WHAT IS EXPECTED. The answer must repeat every record exactly, with all pictures omitted.

Segment Start: DATA EXTRACT

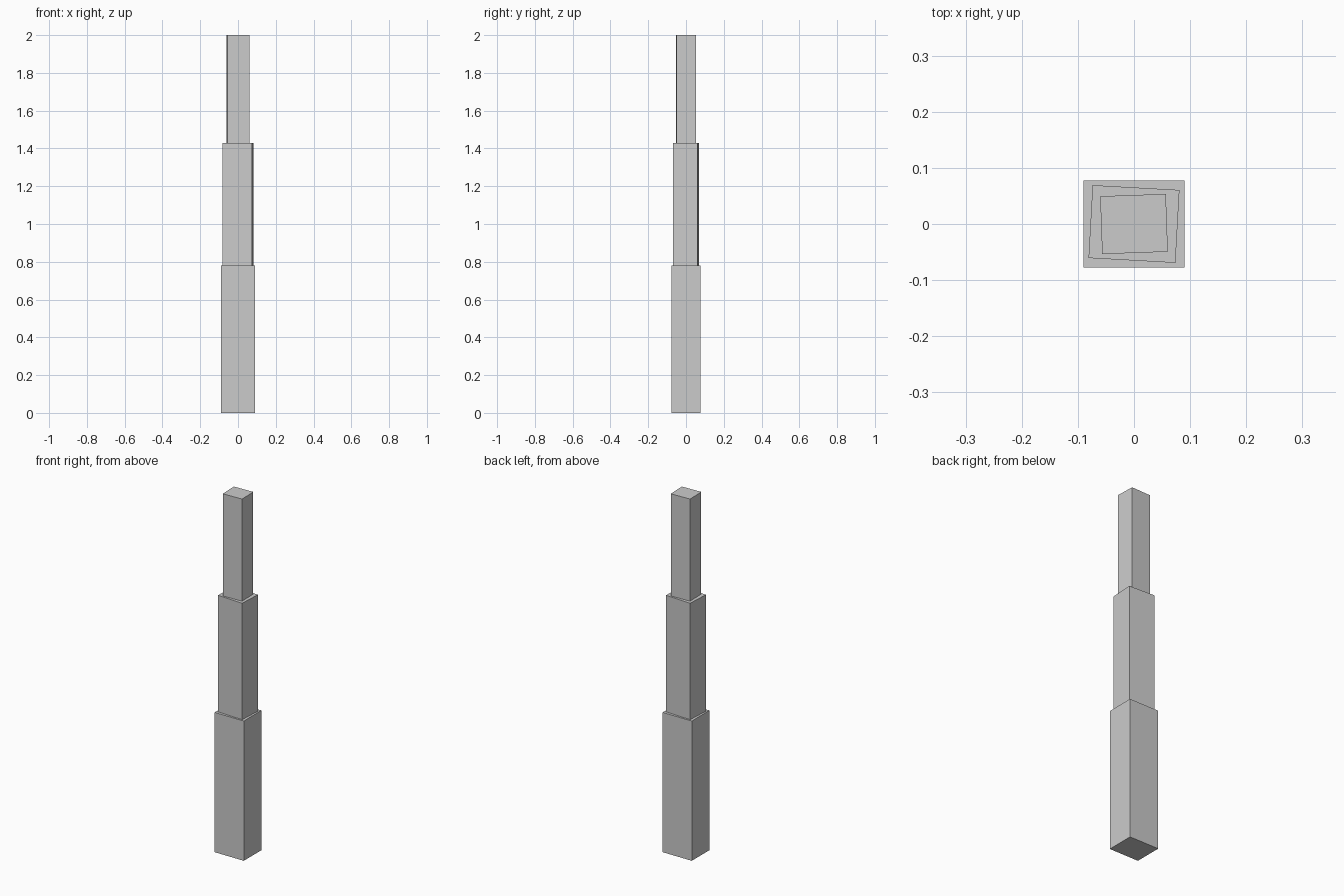
import bpy
from math import radians

if "Cube" in bpy.data.objects:
    bpy.data.objects.remove(bpy.data.objects["Cube"])


def block(name, width, depth, z0, z1, turn):
    """Upright box between two heights, turned about z."""
    bpy.ops.mesh.primitive_cube_add(size=1, location=(0, 0, (z0 + z1) / 2))
    ob = bpy.context.object
    ob.name = name
    ob.scale = (width, depth, z1 - z0)
    ob.rotation_euler.z = radians(turn)
    bpy.ops.object.transform_apply(location=False, rotation=True, scale=True)
    return ob


# Stepped pillar: three stacked blocks, each narrower and slightly twisted
block("lower_block", 0.18, 0.155, 0.0, 0.78, 0)
block("middle_block", 0.155, 0.13, 0.78, 1.43, -3.2)
block("upper_block", 0.117, 0.103, 1.43, 2.0, 2)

Segment End: DATA EXTRACT

ANSWER.
import bpy
from math import radians

if "Cube" in bpy.data.objects:
    bpy.data.objects.remove(bpy.data.objects["Cube"])


def block(name, width, depth, z0, z1, turn):
    """Upright box between two heights, turned about z."""
    bpy.ops.mesh.primitive_cube_add(size=1, location=(0, 0, (z0 + z1) / 2))
    ob = bpy.context.object
    ob.name = name
    ob.scale = (width, depth, z1 - z0)
    ob.rotation_euler.z = radians(turn)
    bpy.ops.object.transform_apply(location=False, rotation=True, scale=True)
    return ob


# Stepped pillar: three stacked blocks, each narrower and slightly twisted
block("lower_block", 0.18, 0.155, 0.0, 0.78, 0)
block("middle_block", 0.155, 0.13, 0.78, 1.43, -3.2)
block("upper_block", 0.117, 0.103, 1.43, 2.0, 2)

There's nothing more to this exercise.